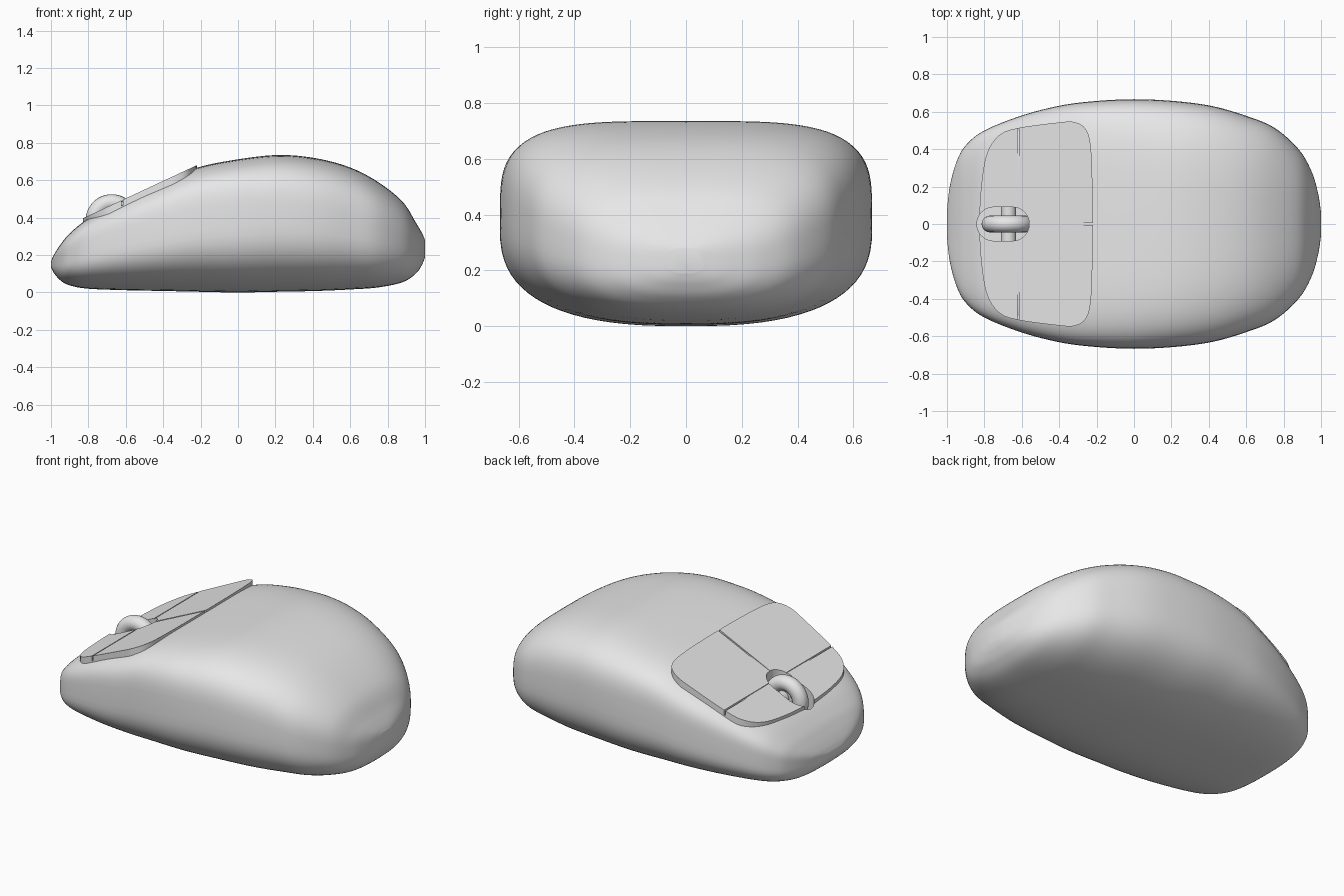
import bpy, bmesh, math
from mathutils import Vector

if "Cube" in bpy.data.objects:
    bpy.data.objects.remove(bpy.data.objects["Cube"])

grey = bpy.data.materials.new("light_grey")
grey.diffuse_color = (0.8, 0.8, 0.8, 1)
grey.use_nodes = True
grey.node_tree.nodes["Principled BSDF"].inputs["Base Color"].default_value = grey.diffuse_color


def finish(ob, angle=40):
    ob.data.materials.clear()
    ob.data.materials.append(grey)
    bpy.ops.object.select_all(action='DESELECT')
    ob.select_set(True)
    bpy.context.view_layer.objects.active = ob
    bpy.ops.object.shade_smooth_by_angle(angle=math.radians(angle))


def loft(name, rings):
    """Closed skin through equal-sized rings of points."""
    bm = bmesh.new()
    vs = [[bm.verts.new(p) for p in r] for r in rings]
    n = len(rings[0])
    for a, b in zip(vs, vs[1:]):
        for i in range(n):
            j = (i + 1) % n
            bm.faces.new((a[i], a[j], b[j], b[i]))
    bm.faces.new(vs[0])
    bm.faces.new(vs[-1])
    bmesh.ops.recalc_face_normals(bm, faces=bm.faces[:])
    me = bpy.data.meshes.new(name)
    bm.to_mesh(me)
    bm.free()
    ob = bpy.data.objects.new(name, me)
    bpy.context.collection.objects.link(ob)
    return ob


def cut(ob, cutter):
    m = ob.modifiers.new("cut", 'BOOLEAN')
    m.operation, m.solver, m.object = 'DIFFERENCE', 'EXACT', cutter
    bpy.context.view_layer.objects.active = ob
    bpy.ops.object.modifier_apply(modifier=m.name)


def smooth_path(pts, steps):
    """Catmull-Rom curve through tuples."""
    vs = [Vector(p) for p in pts]
    out = []
    for i in range(len(vs) - 1):
        a, b, c, d = vs[max(i - 1, 0)], vs[i], vs[i + 1], vs[min(i + 2, len(vs) - 1)]
        for k in range(steps):
            t = k / steps
            out.append(b + 0.5 * t * ((c - a) + t * ((2 * a - 5 * b + 4 * c - d)
                                                    + t * (3 * (b - c) + d - a))))
    return out + [vs[-1]]


# body stations: x, bottom, top, half width
stations = [(-1.0, .135, .165, .07), (-.985, .105, .20, .20), (-.95, .065, .255, .33),
            (-.90, .038, .315, .42), (-.80, .02, .395, .50), (-.60, .012, .50, .58),
            (-.40, .008, .59, .632), (-.22, .004, .667, .656), (0, 0, .712, .667),
            (.22, .004, .735, .657), (.42, .008, .717, .63), (.60, .016, .668, .578),
            (.75, .027, .59, .515), (.88, .055, .485, .40), (.95, .10, .375, .28),
            (.985, .15, .315, .16), (1.0, .19, .28, .06)]


def spow(v, e):
    return math.copysign(abs(v) ** e, v)


rings = []
st = [smooth_path([(s[0], s[1], s[2]) for s in stations], 6),
      smooth_path([(s[0], s[3], 0) for s in stations], 6)]
for p, q in zip(*st):
    x, zb, zt, w = p.x, p.y, p.z, q.y
    mid, half = (zb + zt) / 2, (zt - zb) / 2
    blend = min(max((x + .5) / .6, 0), 1)
    n_up = 5.2 - 1.0 * blend - 1.2 * max(0, x)
    ring = []
    for i in range(80):
        a = 2 * math.pi * i / 80
        n = n_up if math.sin(a) > 0 else 2.6
        ring.append((x, w * spow(math.cos(a), 2 / n), mid + half * spow(math.sin(a), 2 / n)))
    rings.append(ring)
body = loft("mouse_body", rings)

# flat button panel on a slope
slope = .466


def plane_z(x):
    return .41 + (x + .8) * slope


edge = [(-.83, 0, 0), (-.815, .22, 0), (-.785, .38, 0), (-.72, .475, 0), (-.62, .513, 0),
        (-.40, .543, 0), (-.32, .545, 0), (-.26, .51, 0), (-.232, .42, 0), (-.222, .2, 0),
        (-.22, 0, 0)]
side = smooth_path(edge, 5)
outline = [(p.x, p.y) for p in side] + [(p.x, -p.y) for p in side[-2:0:-1]]
panel = loft("button_panel", [[(x, y, plane_z(x) - d) for x, y in outline] for d in (.07, 0)])


def groove(x0, x1, y):
    pts = [(x0, -y), (x1, -y), (x1, y), (x0, y)]
    return loft("groove_cutter", [[(px, py, plane_z(px) + d) for px, py in pts]
                                  for d in (-.03, .05)])


# wheel slot cutter
slot_pts = []
for i in range(24):
    a = math.pi / 2 + math.pi * i / 23
    slot_pts.append((-.75 + .09 * math.cos(a), .09 * math.sin(a)))
for i in range(24):
    a = -math.pi / 2 + math.pi * i / 23
    slot_pts.append((-.65 + .09 * math.cos(a), .09 * math.sin(a)))
slot = loft("slot_cutter", [[(x, y, z) for x, y in slot_pts] for z in (.21, .8)])
cutters = [slot, groove(-.624, -.616, .6), groove(-.57, -.215, .006)]
cut(body, slot)
for c in cutters:
    cut(panel, c)
for c in cutters:
    bpy.data.objects.remove(c)
finish(body, 40)
finish(panel, 30)

# scroll wheel and axle
bpy.ops.mesh.primitive_torus_add(major_radius=.095, minor_radius=.045, major_segments=48,
                                 minor_segments=20, location=(-.675, 0, .385),
                                 rotation=(math.pi / 2, 0, 0))
wheel = bpy.context.object
wheel.name = "scroll_wheel"
finish(wheel)
for name, r, depth in (("wheel_hub", .085, .05), ("wheel_axle", .04, .19)):
    bpy.ops.mesh.primitive_cylinder_add(vertices=32, radius=r, depth=depth,
                                        location=(-.67, 0, .40 if r < .05 else .385),
                                        rotation=(math.pi / 2, 0, 0))
    bpy.context.object.name = name
    finish(bpy.context.object)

ASSIGNED TASK: Could you repeat exactly the lines in the listing above from the one with "bm.faces.new(vs[0])" down to the one with "# body stations: x, bottom, top, half width"? Include both of those lines.

TASK OUTPUT:
    bm.faces.new(vs[0])
    bm.faces.new(vs[-1])
    bmesh.ops.recalc_face_normals(bm, faces=bm.faces[:])
    me = bpy.data.meshes.new(name)
    bm.to_mesh(me)
    bm.free()
    ob = bpy.data.objects.new(name, me)
    bpy.context.collection.objects.link(ob)
    return ob


def cut(ob, cutter):
    m = ob.modifiers.new("cut", 'BOOLEAN')
    m.operation, m.solver, m.object = 'DIFFERENCE', 'EXACT', cutter
    bpy.context.view_layer.objects.active = ob
    bpy.ops.object.modifier_apply(modifier=m.name)


def smooth_path(pts, steps):
    """Catmull-Rom curve through tuples."""
    vs = [Vector(p) for p in pts]
    out = []
    for i in range(len(vs) - 1):
        a, b, c, d = vs[max(i - 1, 0)], vs[i], vs[i + 1], vs[min(i + 2, len(vs) - 1)]
        for k in range(steps):
            t = k / steps
            out.append(b + 0.5 * t * ((c - a) + t * ((2 * a - 5 * b + 4 * c - d)
                                                    + t * (3 * (b - c) + d - a))))
    return out + [vs[-1]]


# body stations: x, bottom, top, half width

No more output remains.